(Source records)
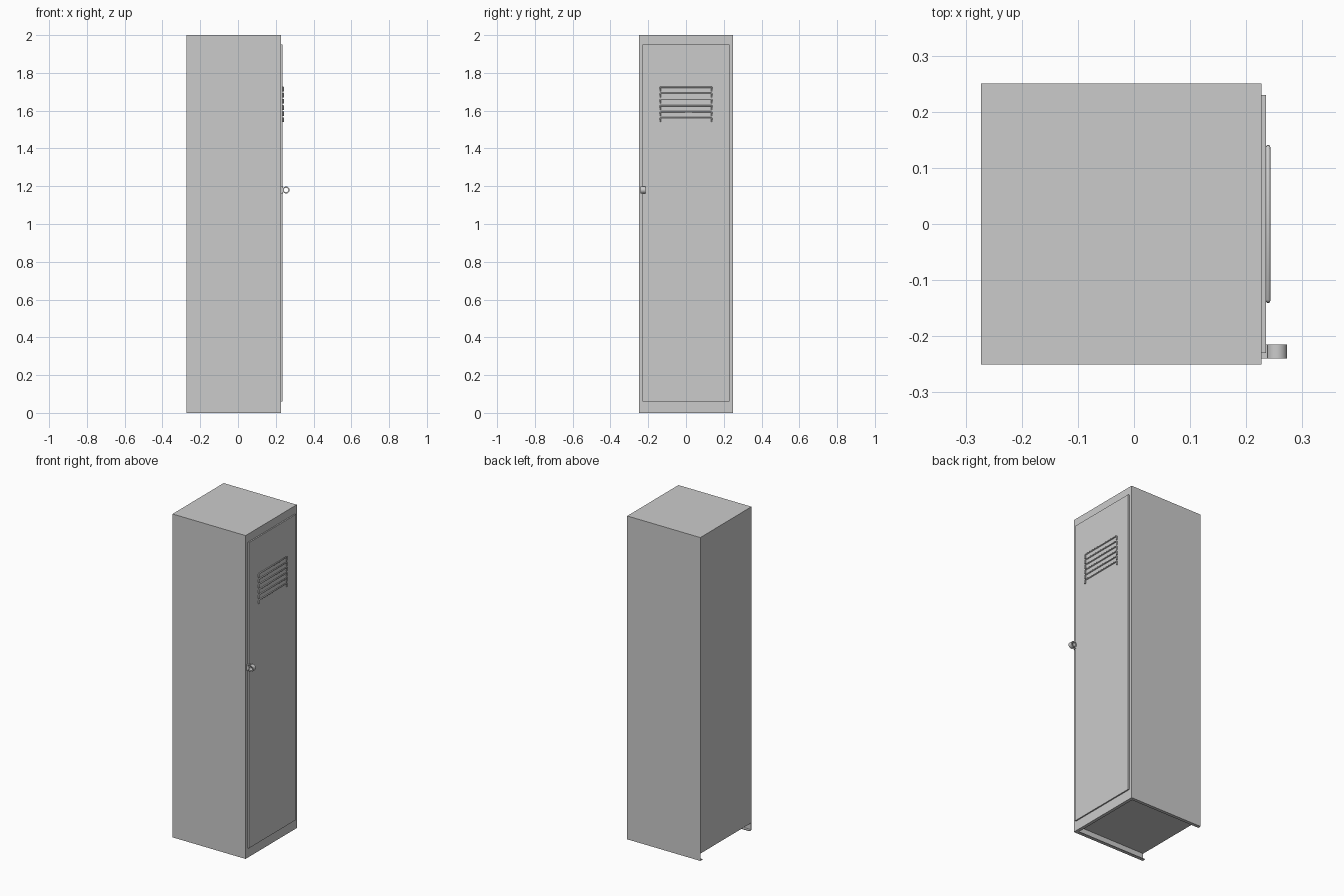
import bpy, bmesh, math

if "Cube" in bpy.data.objects:
    bpy.data.objects.remove(bpy.data.objects["Cube"])


def make_object(name, bm):
    bmesh.ops.recalc_face_normals(bm, faces=bm.faces[:])
    mesh = bpy.data.meshes.new(name)
    bm.to_mesh(mesh)
    bm.free()
    obj = bpy.data.objects.new(name, mesh)
    bpy.context.collection.objects.link(obj)
    return obj


def box(name, x0, x1, y0, y1, z0, z1):
    bm = bmesh.new()
    bmesh.ops.create_cube(bm, size=1)
    for v in bm.verts:
        v.co.x = x1 if v.co.x > 0 else x0
        v.co.y = y1 if v.co.y > 0 else y0
        v.co.z = z1 if v.co.z > 0 else z0
    return make_object(name, bm)


def prism(name, outline, z0, z1):
    bm = bmesh.new()
    face = bm.faces.new([bm.verts.new((x, y, z0)) for x, y in outline])
    top = bmesh.ops.extrude_face_region(bm, geom=[face])["geom"]
    for v in top:
        if isinstance(v, bmesh.types.BMVert):
            v.co.z = z1
    return make_object(name, bm)


BACK, FRONT, SIDE = -0.273, 0.227, 0.25
FLOOR = 0.045


def u_outline(t):
    # U-shaped plan, open at the back
    return [(BACK, -SIDE), (FRONT, -SIDE), (FRONT, SIDE), (BACK, SIDE),
            (BACK, SIDE - t), (FRONT - t, SIDE - t),
            (FRONT - t, -SIDE + t), (BACK, -SIDE + t)]


# Cabinet, with folded sheet skirt below the raised floor
box("cabinet", BACK, FRONT, -SIDE, SIDE, FLOOR, 2.0)
prism("skirt", u_outline(0.004), 0.004, FLOOR)
prism("skirt_flange", u_outline(0.02), 0.0, 0.004)

# Door panel
box("door", FRONT, 0.235, -0.23, 0.23, 0.06, 1.95)

# Vent ribs: thin inverted U bars
for i in range(6):
    z = 1.724 - 0.0325 * i
    curve = bpy.data.curves.new("vent_rib", "CURVE")
    curve.dimensions = "3D"
    curve.bevel_depth = 0.004
    curve.bevel_resolution = 2
    curve.use_fill_caps = True
    path = [(-0.137, z - 0.022), (-0.137, z - 0.003), (-0.134, z),
            (0.134, z), (0.137, z - 0.003), (0.137, z - 0.022)]
    spline = curve.splines.new("POLY")
    spline.points.add(len(path) - 1)
    for p, (y, pz) in zip(spline.points, path):
        p.co = (0.239, y, pz, 1)
    rib = bpy.data.objects.new("vent_rib", curve)
    bpy.context.collection.objects.link(rib)

# Padlock ring, axis along y
bm = bmesh.new()
N = 32
rows = []
for r, y in ((0.0185, -0.24), (0.0185, -0.215), (0.012, -0.215), (0.012, -0.24)):
    rows.append([bm.verts.new((0.2545 + r * math.cos(2 * math.pi * k / N), y,
                               1.18 + r * math.sin(2 * math.pi * k / N)))
                 for k in range(N)])
for a in range(4):
    for k in range(N):
        j, b = (k + 1) % N, (a + 1) % 4
        bm.faces.new((rows[a][k], rows[a][j], rows[b][j], rows[b][k]))
ring = make_object("lock_ring", bm)
bpy.context.view_layer.objects.active = ring
ring.select_set(True)
bpy.ops.object.shade_smooth_by_angle(angle=math.radians(35))

# Plate that holds the ring
box("lock_plate", FRONT, 0.238, -0.24, -0.215, 1.162, 1.198)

- Goal of the exercise -
Beginning with the first entry above, reproduce every line verbatim until the line with "(0.134, z), (0.137, z", which is included too; omit pictures.

- Written response -
import bpy, bmesh, math

if "Cube" in bpy.data.objects:
    bpy.data.objects.remove(bpy.data.objects["Cube"])


def make_object(name, bm):
    bmesh.ops.recalc_face_normals(bm, faces=bm.faces[:])
    mesh = bpy.data.meshes.new(name)
    bm.to_mesh(mesh)
    bm.free()
    obj = bpy.data.objects.new(name, mesh)
    bpy.context.collection.objects.link(obj)
    return obj


def box(name, x0, x1, y0, y1, z0, z1):
    bm = bmesh.new()
    bmesh.ops.create_cube(bm, size=1)
    for v in bm.verts:
        v.co.x = x1 if v.co.x > 0 else x0
        v.co.y = y1 if v.co.y > 0 else y0
        v.co.z = z1 if v.co.z > 0 else z0
    return make_object(name, bm)


def prism(name, outline, z0, z1):
    bm = bmesh.new()
    face = bm.faces.new([bm.verts.new((x, y, z0)) for x, y in outline])
    top = bmesh.ops.extrude_face_region(bm, geom=[face])["geom"]
    for v in top:
        if isinstance(v, bmesh.types.BMVert):
            v.co.z = z1
    return make_object(name, bm)


BACK, FRONT, SIDE = -0.273, 0.227, 0.25
FLOOR = 0.045


def u_outline(t):
    # U-shaped plan, open at the back
    return [(BACK, -SIDE), (FRONT, -SIDE), (FRONT, SIDE), (BACK, SIDE),
            (BACK, SIDE - t), (FRONT - t, SIDE - t),
            (FRONT - t, -SIDE + t), (BACK, -SIDE + t)]


# Cabinet, with folded sheet skirt below the raised floor
box("cabinet", BACK, FRONT, -SIDE, SIDE, FLOOR, 2.0)
prism("skirt", u_outline(0.004), 0.004, FLOOR)
prism("skirt_flange", u_outline(0.02), 0.0, 0.004)

# Door panel
box("door", FRONT, 0.235, -0.23, 0.23, 0.06, 1.95)

# Vent ribs: thin inverted U bars
for i in range(6):
    z = 1.724 - 0.0325 * i
    curve = bpy.data.curves.new("vent_rib", "CURVE")
    curve.dimensions = "3D"
    curve.bevel_depth = 0.004
    curve.bevel_resolution = 2
    curve.use_fill_caps = True
    path = [(-0.137, z - 0.022), (-0.137, z - 0.003), (-0.134, z),
            (0.134, z), (0.137, z - 0.003), (0.137, z - 0.022)]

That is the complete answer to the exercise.